Bearing in mind the increase in performance and payload, and potentially loiter time, over existing light attack platforms, the B-350 might instead find itself facing competition from ‘medium’ attack aircraft such as the Sierra Nevada Corporation MC-145B Wily Coyote. On the other hand, the Emirati design is unique as a heavy single-turboprop design optimized for this kind of work.

A potential point in favor of B-350 exports is that the aircraft will likely be free of systems covered by the U.S.-imposed International Traffic in Arms Regulation (ITAR) framework, under which the U.S. Department of State can restrict exports to certain countries.
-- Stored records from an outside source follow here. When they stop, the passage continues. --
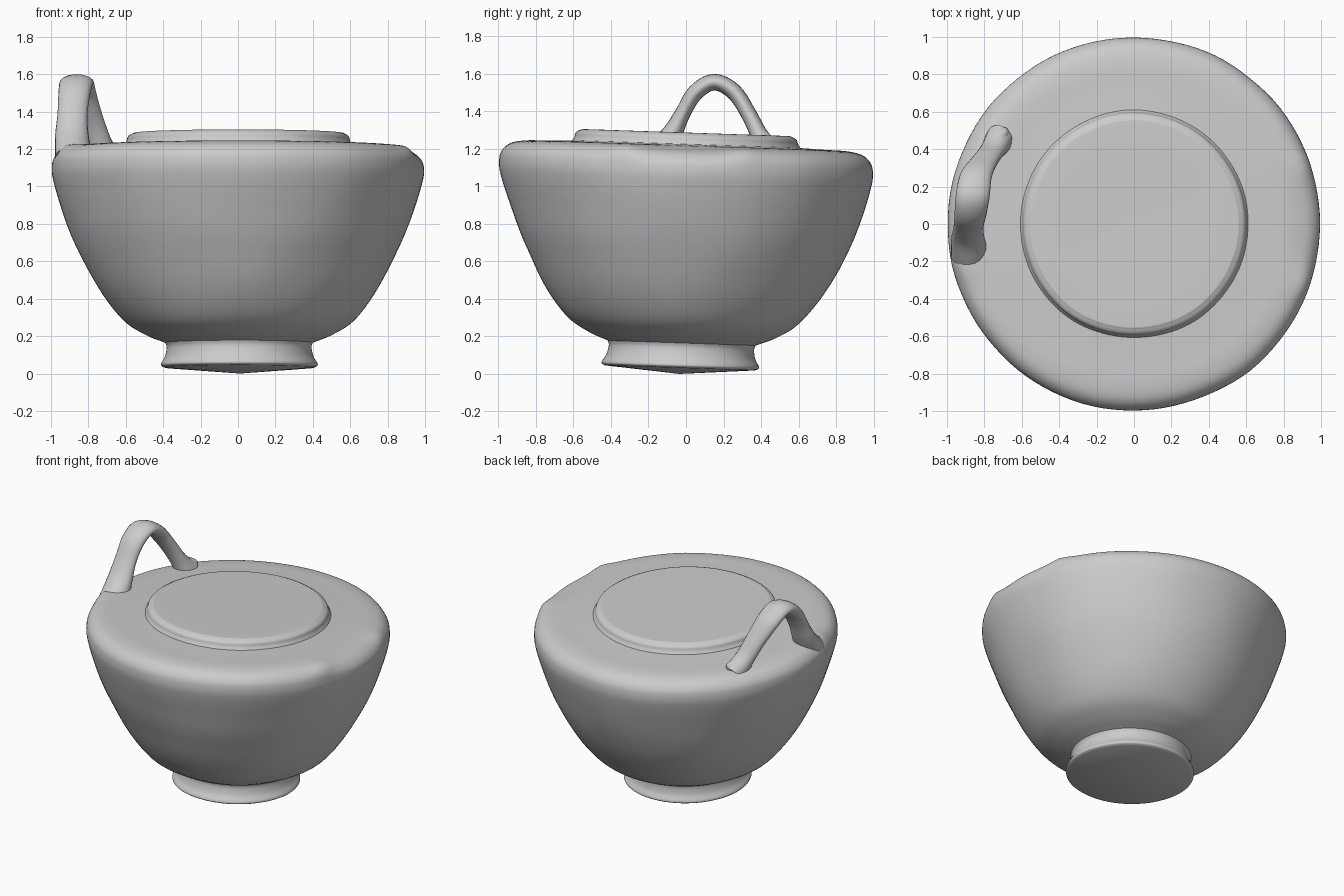
import bpy, bmesh
from math import sin, cos, pi, exp, radians
from mathutils import Vector, noise

cube = bpy.data.objects.get("Cube")
if cube:
    bpy.data.objects.remove(cube, do_unlink=True)

SEGMENTS = 112
TILT = 0.034


def smooth_path(points, steps):
    """Catmull-Rom curve through the points (any dimension)."""
    pts = [Vector(p) for p in points]
    pts = [pts[0] * 2 - pts[1]] + pts + [pts[-1] * 2 - pts[-2]]
    out = []
    for a, b, c, d in zip(pts, pts[1:], pts[2:], pts[3:]):
        for i in range(steps):
            t = i / steps
            out.append(0.5 * (2 * b + (c - a) * t + (2 * a - 5 * b + 4 * c - d) * t**2
                              + (3 * b - a - 3 * c + d) * t**3))
    return out + [pts[-2]]


def finish(name, bm, angle=50):
    bmesh.ops.recalc_face_normals(bm, faces=bm.faces)
    mesh = bpy.data.meshes.new(name)
    bm.to_mesh(mesh)
    bm.free()
    obj = bpy.data.objects.new(name, mesh)
    bpy.context.collection.objects.link(obj)
    bpy.ops.object.select_all(action='DESELECT')
    obj.select_set(True)
    bpy.context.view_layer.objects.active = obj
    bpy.ops.object.shade_smooth_by_angle(angle=radians(angle))
    return obj


def skin(bm, rings):
    for low, high in zip(rings, rings[1:]):
        n = len(low)
        for i in range(n):
            j = (i + 1) % n
            bm.faces.new((low[i], low[j], high[j], high[i]))


def hand_formed(p):
    """Lean, tilt and slight unevenness of hand-shaped clay."""
    q = p.copy()
    r = max(p.xy.length, 0.001)
    wobble = 0.006 * noise.noise(p * 3) * min(1, r * 2)
    q.x += p.x / r * wobble
    q.y += p.y / r * wobble
    low = max(0, 1 - p.z / 0.6)
    q.x += 0.01 * low
    q.y -= 0.035 * low
    q.z -= TILT * p.y
    # Broken stubs of the missing handle and the lump below the remaining one
    for x, y, size in ((0.92, -0.33, 0.014), (0.92, 0.33, 0.012), (-0.9, -0.22, 0.015)):
        d = (p - Vector((x, y, 1.19))).length
        q += Vector((p.x * 0.6, p.y * 0.6, 0.8)) * size * exp(-(d / 0.07) ** 2)
    # Worn rim between the stubs
    wear = exp(-(p.y / 0.25) ** 4) * exp(-((p.x - 0.95) / 0.12) ** 2)
    q.z -= 0.018 * wear * max(0, min(1, (p.z - 1) / 0.15))
    return q


def lathe(name, profile, cap=None, angle=50):
    bm = bmesh.new()
    rings = []
    for r, z in profile:
        ring = []
        for i in range(SEGMENTS):
            a = 2 * pi * i / SEGMENTS
            ring.append(bm.verts.new(hand_formed(Vector((r * cos(a), r * sin(a), z)))))
        rings.append(ring)
    skin(bm, rings)
    if cap is not None:
        centre = bm.verts.new(hand_formed(Vector((0, 0, cap[1]))))
        ring = rings[cap[0]]
        for i in range(SEGMENTS):
            bm.faces.new((ring[i], ring[(i + 1) % SEGMENTS], centre))
    return finish(name, bm, angle)


# Bowl wall, rounded shoulder and flat top
bowl = [(0.395, 0.165), (0.50, 0.208), (0.62, 0.288), (0.75, 0.458), (0.87, 0.69),
        (0.945, 0.89), (0.988, 1.03), (0.997, 1.10), (0.985, 1.155), (0.94, 1.198),
        (0.86, 1.216), (0.74, 1.22), (0.61, 1.225)]
lathe("bowl", smooth_path(bowl, 5))

# Flared foot with a slightly domed underside
foot = [(0.395, 0.165), (0.388, 0.14), (0.398, 0.09), (0.417, 0.058),
        (0.418, 0.042), (0.40, 0.032)]
lathe("foot", smooth_path(foot, 3), cap=(-1, 0.0))

# Raised disc closing the mouth
lid = [(0.61, 1.225), (0.598, 1.245), (0.59, 1.268), (0.565, 1.283), (0.53, 1.287), (0.3, 1.287)]
lathe("lid", smooth_path(lid, 4), cap=(-1, 1.287))

# Strap handle: x, y, z, half width, half thickness
strap = [(-0.88, -0.16, 1.16, 0.10, 0.09), (-0.888, -0.08, 1.27, 0.09, 0.058),
         (-0.885, -0.02, 1.385, 0.08, 0.042), (-0.875, 0.05, 1.50, 0.085, 0.044),
         (-0.862, 0.15, 1.556, 0.09, 0.044), (-0.845, 0.255, 1.505, 0.085, 0.044),
         (-0.80, 0.335, 1.385, 0.072, 0.042), (-0.755, 0.395, 1.265, 0.068, 0.05),
         (-0.72, 0.45, 1.17, 0.075, 0.09)]
path = smooth_path(strap, 5)
bm = bmesh.new()
rings = []
for k, point in enumerate(path):
    before, after = path[max(k - 1, 0)], path[min(k + 1, len(path) - 1)]
    along = Vector(after[:3]) - Vector(before[:3])
    out = Vector((0, -along.z, along.y)).normalized()
    side = along.cross(out).normalized()
    ring = []
    for i in range(20):
        a = 2 * pi * i / 20
        ring.append(bm.verts.new(Vector(point[:3]) + side * point[3] * cos(a)
                                 + out * point[4] * sin(a)))
    rings.append(ring)
skin(bm, rings)
bm.faces.new(rings[0])
bm.faces.new(rings[-1])
finish("handle", bm)

# Smeared clay where the back of the handle meets the top
bm = bmesh.new()
bmesh.ops.create_uvsphere(bm, u_segments=24, v_segments=12, radius=1)
smear = finish("handle_smear", bm)
smear.scale = (0.08, 0.045, 0.05)
smear.rotation_euler.z = radians(50)
smear.location = (-0.73, 0.45, 1.21)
The B-250 was developed to be ITAR-free, and the same will probably be the case for the B-350, hence the locally made munitions on display alongside the mock-up.

However, the manufacturer has so far remained tight-lipped about either internal requirements or export prospects, and we really don’t know how far this project has progressed, beyond the mock-up on show in Dubai.

According to CHARVÁT AXL, that company signed a contract, apparently in 2020, to deliver landing gear kits for three flying prototypes of the B-350 within three years, with the first set to be delivered within 18 months.

If that’s the case, we might not have to wait long to see a real B-350, by which time Calidus will hopefully have revealed more about its plans for this intriguing giant.

Contact the author: thomas@thedrive.com